_Required action_
Take every line containing "range" out of the records.

_Items from a dataset_
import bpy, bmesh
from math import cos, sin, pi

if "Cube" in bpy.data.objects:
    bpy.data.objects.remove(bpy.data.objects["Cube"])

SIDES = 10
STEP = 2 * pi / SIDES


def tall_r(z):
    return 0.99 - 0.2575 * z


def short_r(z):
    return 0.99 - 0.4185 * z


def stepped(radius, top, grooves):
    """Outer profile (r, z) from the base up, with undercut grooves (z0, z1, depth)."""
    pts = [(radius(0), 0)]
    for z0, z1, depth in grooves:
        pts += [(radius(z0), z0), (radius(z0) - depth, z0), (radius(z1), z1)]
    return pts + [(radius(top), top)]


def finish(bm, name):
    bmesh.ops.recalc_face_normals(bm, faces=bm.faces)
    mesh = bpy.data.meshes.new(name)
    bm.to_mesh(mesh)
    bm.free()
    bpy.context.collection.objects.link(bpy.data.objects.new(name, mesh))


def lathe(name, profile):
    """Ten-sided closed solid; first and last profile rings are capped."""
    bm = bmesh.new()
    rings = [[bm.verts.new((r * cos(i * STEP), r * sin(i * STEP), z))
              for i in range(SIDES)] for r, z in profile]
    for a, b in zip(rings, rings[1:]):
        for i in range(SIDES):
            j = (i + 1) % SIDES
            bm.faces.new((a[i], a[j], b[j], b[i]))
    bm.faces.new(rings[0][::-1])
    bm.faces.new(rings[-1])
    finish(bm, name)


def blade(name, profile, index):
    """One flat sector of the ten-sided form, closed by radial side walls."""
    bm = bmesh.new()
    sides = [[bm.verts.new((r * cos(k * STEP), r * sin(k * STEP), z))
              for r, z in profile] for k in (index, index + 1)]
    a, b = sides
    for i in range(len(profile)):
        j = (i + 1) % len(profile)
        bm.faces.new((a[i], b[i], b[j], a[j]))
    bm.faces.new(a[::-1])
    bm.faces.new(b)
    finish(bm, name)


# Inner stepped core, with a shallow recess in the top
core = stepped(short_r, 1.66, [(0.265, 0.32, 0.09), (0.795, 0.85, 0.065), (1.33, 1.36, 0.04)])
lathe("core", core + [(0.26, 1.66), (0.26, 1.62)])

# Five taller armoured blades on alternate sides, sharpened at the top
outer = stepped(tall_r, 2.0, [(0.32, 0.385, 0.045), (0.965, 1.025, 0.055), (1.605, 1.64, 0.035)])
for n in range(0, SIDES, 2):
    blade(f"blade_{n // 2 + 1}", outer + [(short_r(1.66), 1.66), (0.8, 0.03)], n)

_Your solution_
              for i in range(SIDES)] for r, z in profile]
        for i in range(SIDES):
    for i in range(len(profile)):
for n in range(0, SIDES, 2):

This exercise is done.